Address coated with Teflon whitewash

Last night’s State of the Union address largely pandered, which is not to say it differed from most presidents’ addresses. Although President George W. Bush presented a few interesting policy ideas, his main purpose seemed to solidify his conservative base. We needed more substance.

While Bush had to support continued efforts in Iraq, his painting the Middle East as nearly devoid of freedom is counterproductive to peace as well as demeaning. Furthermore, it smacked of hypocrisy given the president’s call to continue the Patriot Act’s provisions, which many consider the worst assault on Americans’ civil liberties in memorable history.

Bush gave national air time to some questionable issues. While steroid use in sports is a problem, it is not the president’s

responsibility to deal with it. The worst pandering was the section on sex and marriage. Whatever one feels about abstinence programs, again, is it the leader of the free world’s task to promote them? Also, Bush’s support for a constitutional amendment banning same-sex marriage is a fruitless insult to the homosexual community, given legislative and political realities.

There were, however, positives in the speech. Bush’s ideas on health care, increased funding for vocational education and job support for ex-prisoners deserve discussion. The only question is how and when we pay for these programs, given Bush’s desire for perpetual tax cuts.
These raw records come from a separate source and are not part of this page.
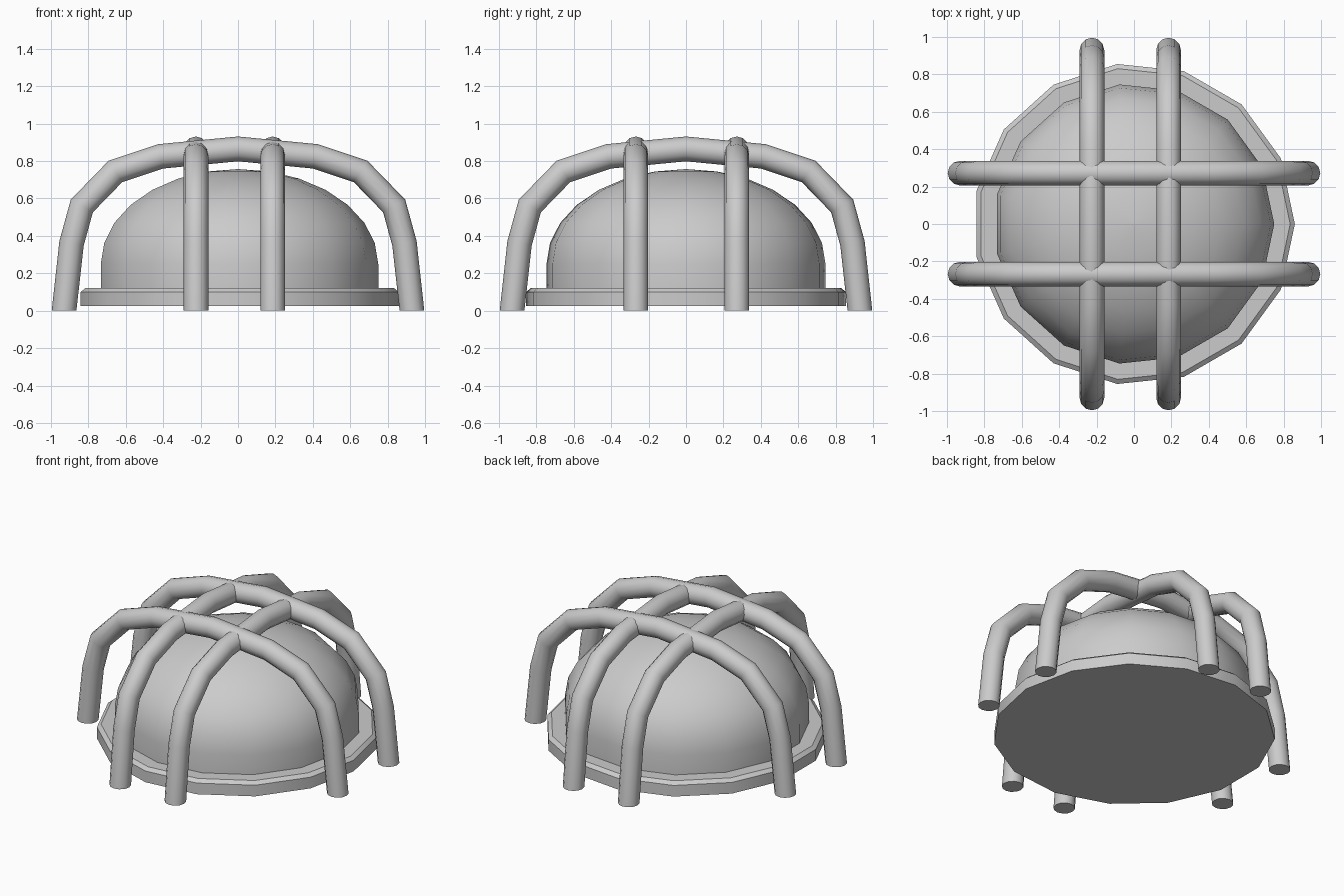
import bpy, bmesh
from math import sin, cos, pi, radians
from mathutils import Vector

if "Cube" in bpy.data.objects:
    bpy.data.objects.remove(bpy.data.objects["Cube"])

SIDES = 15


def finish(name, bm, angle):
    bmesh.ops.recalc_face_normals(bm, faces=bm.faces[:])
    me = bpy.data.meshes.new(name)
    bm.to_mesh(me)
    bm.free()
    ob = bpy.data.objects.new(name, me)
    bpy.context.collection.objects.link(ob)
    bpy.ops.object.select_all(action='DESELECT')
    ob.select_set(True)
    bpy.context.view_layer.objects.active = ob
    bpy.ops.object.shade_smooth_by_angle(angle=radians(angle))
    return ob


def skin(bm, rings):
    # joins rings of equal size and caps both ends
    vs = [[bm.verts.new(p) for p in r] for r in rings]
    n = len(vs[0])
    for a, b in zip(vs, vs[1:]):
        for i in range(n):
            j = (i + 1) % n
            bm.faces.new((a[i], a[j], b[j], b[i]))
    bm.faces.new(vs[0])
    bm.faces.new(vs[-1])
    return vs


def lathe(name, profile, angle):
    bm = bmesh.new()
    rings = [[(r * cos(2 * pi * i / SIDES), r * sin(2 * pi * i / SIDES), z)
              for i in range(SIDES)] for r, z in profile]
    skin(bm, rings)
    bmesh.ops.remove_doubles(bm, verts=bm.verts[:], dist=1e-4)
    return finish(name, bm, angle)


# Base flange with a chamfered rim
lathe("base_flange", [(0.86, 0.025), (0.86, 0.10), (0.835, 0.12)], 30)

# Domed lens: short straight wall, then an elliptical cap
dome = [(0.75, 0.10), (0.75, 0.25)]
dome += [(0.75 * cos(t), 0.25 + 0.507 * sin(t))
         for t in [pi / 2 * k / 7 for k in range(1, 7)]]
dome.append((0.003, 0.757))
lathe("dome_lens", dome, 40)

# Arched guard bars, mitred at each bend and cut flat at the floor
half = [(0.93, 0.0), (0.89, 0.36), (0.835, 0.56), (0.655, 0.745), (0.415, 0.825)]
path = [Vector((-u, z)) for u, z in half] + [Vector((0, 0.865))]
path += [Vector(p) for p in reversed(half)]
RADIUS, BAR_SIDES = 0.066, 12


def guard_bar(name, offset, along_x):
    bm = bmesh.new()
    rings = []
    for k, p in enumerate(path):
        if k == 0:
            miter = Vector((-1, 0))
        elif k == len(path) - 1:
            miter = Vector((1, 0))
        else:
            d1 = (p - path[k - 1]).normalized()
            d2 = (path[k + 1] - p).normalized()
            t = (d1 + d2).normalized()
            miter = Vector((-t.y, t.x)) / t.dot(d1)
        ring = []
        for i in range(BAR_SIDES):
            a = 2 * pi * i / BAR_SIDES
            q = p + miter * RADIUS * cos(a)
            w = offset + RADIUS * sin(a)
            ring.append((q.x, w, q.y) if along_x else (w, q.x, q.y))
        rings.append(ring)
    skin(bm, rings)
    finish(name, bm, 40)


guard_bar("guard_bar_front", -0.268, True)
guard_bar("guard_bar_back", 0.272, True)
guard_bar("guard_bar_left", -0.225, False)
guard_bar("guard_bar_right", 0.185, False)
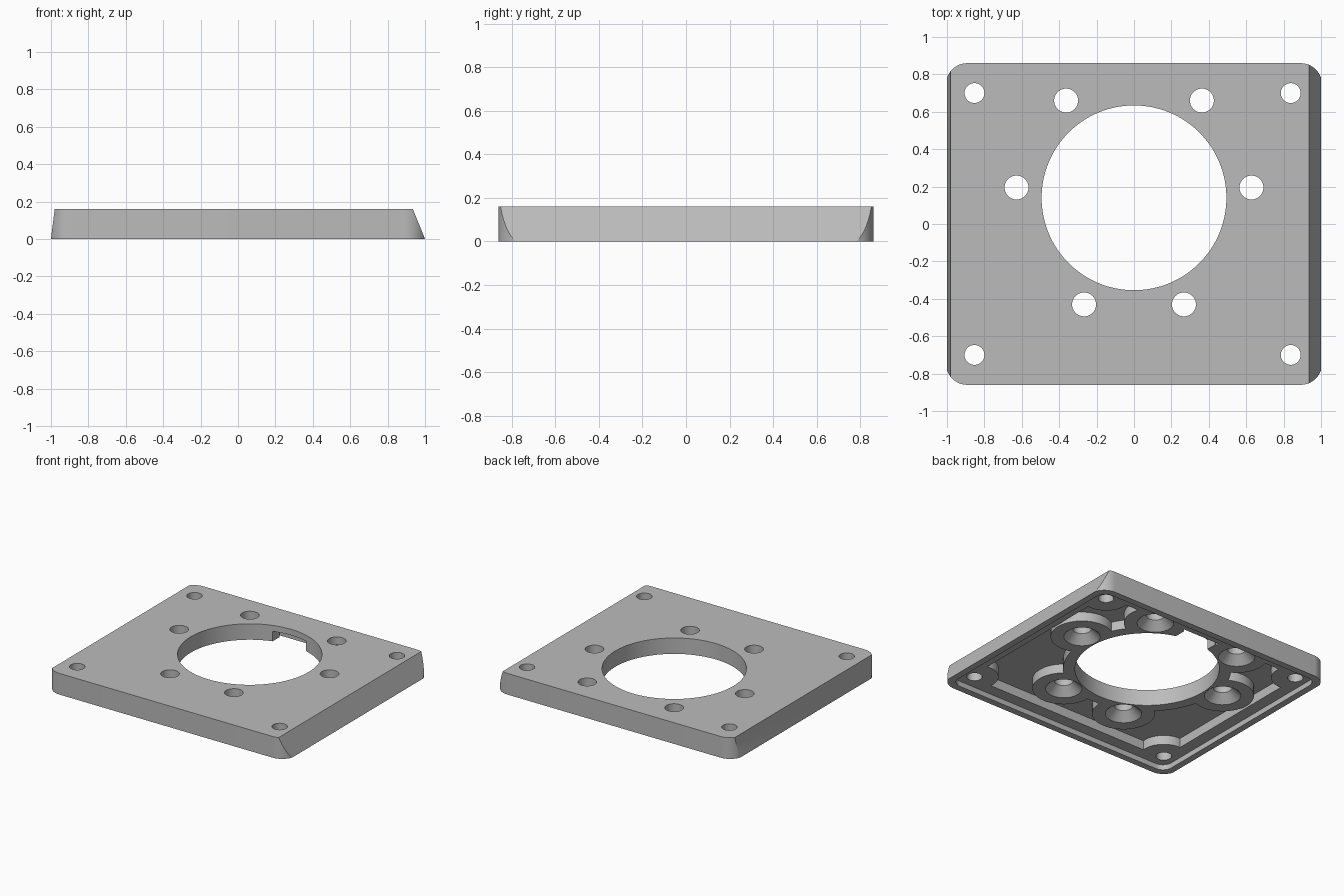
import bpy, bmesh, math
from mathutils import Vector

cube = bpy.data.objects.get("Cube")
if cube:
    bpy.data.objects.remove(cube, do_unlink=True)

grey = bpy.data.materials.new("light_grey")
grey.use_nodes = True
COLOUR = (0.5, 0.5, 0.5, 1)
grey.diffuse_color = COLOUR
grey.node_tree.nodes["Principled BSDF"].inputs["Base Color"].default_value = COLOUR

HEIGHT = 0.16      # whole plate
LEDGE = 0.04       # shallow recess under the plate
FLOOR = 0.11       # ceiling of the deep pocket
HOLE = (0, 0.14)   # centre of the large opening


def finish(name, bm):
    bmesh.ops.recalc_face_normals(bm, faces=bm.faces)
    mesh = bpy.data.meshes.new(name)
    bm.to_mesh(mesh)
    bm.free()
    mesh.materials.append(grey)
    obj = bpy.data.objects.new(name, mesh)
    bpy.context.collection.objects.link(obj)
    return obj


def prism(name, outline, z0, z1):
    bm = bmesh.new()
    face = bm.faces.new([bm.verts.new((x, y, z0)) for x, y in outline])
    side = bmesh.ops.extrude_face_region(bm, geom=[face])["geom"]
    verts = [v for v in side if isinstance(v, bmesh.types.BMVert)]
    bmesh.ops.translate(bm, verts=verts, vec=(0, 0, z1 - z0))
    return finish(name, bm)


def rounded(hx, hy, r, steps=12):
    pts = []
    for q, (sx, sy) in enumerate([(1, 1), (-1, 1), (-1, -1), (1, -1)]):
        for i in range(steps + 1):
            a = math.pi / 2 * (q + i / steps)
            pts.append((sx * (hx - r) + r * math.cos(a), sy * (hy - r) + r * math.sin(a)))
    return pts


def cone(name, centre, r0, r1, z0, z1, sides=48):
    bm = bmesh.new()
    bmesh.ops.create_cone(bm, cap_ends=True, segments=sides, radius1=r0, radius2=r1, depth=z1 - z0)
    bmesh.ops.translate(bm, verts=bm.verts, vec=(*centre, (z0 + z1) / 2))
    return finish(name, bm)


def combine(target, tool, operation="DIFFERENCE"):
    mod = target.modifiers.new("cut", "BOOLEAN")
    mod.operation, mod.solver, mod.object = operation, "EXACT", tool
    bpy.context.view_layer.objects.active = target
    bpy.ops.object.modifier_apply(modifier=mod.name)
    bpy.data.objects.remove(tool, do_unlink=True)


# Screw positions
mounts = [(s * x, y) for x, y in [(0.363, 0.66), (0.628, 0.195), (0.267, -0.43)] for s in (-1, 1)]
corners = [(x, y) for x in (-0.853, 0.838) for y in (-0.7, 0.7)]

# Plate: rounded block trimmed to sloping ends
plate = prism("mounting_plate", rounded(1.006, 0.86, 0.115), 0, HEIGHT)
bm = bmesh.new()
profile = [(-1, 0), (1, 0), (0.935, HEIGHT), (-0.98, HEIGHT)]
slope = [(a[0] + (b[0] - a[0]) * t, z) for a, b in ((profile[0], profile[3]), (profile[2], profile[1]))
         for t, z in (((-0.5, -HEIGHT / 2), (1.5, HEIGHT * 1.5)) if a[1] == 0 else
                      ((-0.5, HEIGHT * 1.5), (1.5, -HEIGHT / 2)))]
rings = [[bm.verts.new((x, y, z)) for x, z in slope] for y in (-1, 1)]
for ring in rings:
    bm.faces.new(ring)
for i in range(4):
    j = (i + 1) % 4
    bm.faces.new((rings[0][i], rings[0][j], rings[1][j], rings[1][i]))
combine(plate, finish("end_trim", bm), "INTERSECT")

# Shallow recess inside the bottom rim
combine(plate, prism("recess_cutter", rounded(0.95, 0.81, 0.075), -0.1, LEDGE))

# Deep pocket, leaving the hub, screw bosses and corner posts standing
pocket = prism("pocket_cutter", rounded(0.86, 0.72, 0.03), 0.02, FLOOR)
combine(pocket, cone("hub", HOLE, 0.575, 0.575, -0.1, 0.3, 96))
for c in mounts:
    combine(pocket, cone("boss", c, 0.215, 0.215, -0.1, 0.3))
for c in corners:
    combine(pocket, cone("post", c, 0.165, 0.165, -0.1, 0.3))
combine(plate, pocket)

# Large opening with a key notch at the back
combine(plate, cone("opening", HOLE, 0.494, 0.494, -0.1, 0.3, 128))
notch = [(-0.14, 0.5), (0.14, 0.5), (0.14, 0.719), (-0.14, 0.719)]
combine(plate, prism("notch", notch, -0.1, FLOOR + 0.005))

# Countersunk mounting holes and plain corner holes
for c in mounts:
    combine(plate, cone("hole", c, 0.064, 0.064, -0.1, 0.3))
    combine(plate, cone("countersink", c, 0.145, 0.06, LEDGE - 0.02, LEDGE + 0.065))
for c in corners:
    combine(plate, cone("corner_hole", c, 0.053, 0.053, -0.1, 0.3))

# Smooth round walls, sharp edges
bpy.ops.object.select_all(action="DESELECT")
plate.select_set(True)
bpy.context.view_layer.objects.active = plate
bpy.ops.object.shade_smooth_by_angle(angle=math.radians(25))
Bush’s speech ended where it began: Iraq and terrorism. While his anecdote of a little girl’s letter was touching, considering the occasion’s current and historical importance, it left us in an abyss of hyperbole.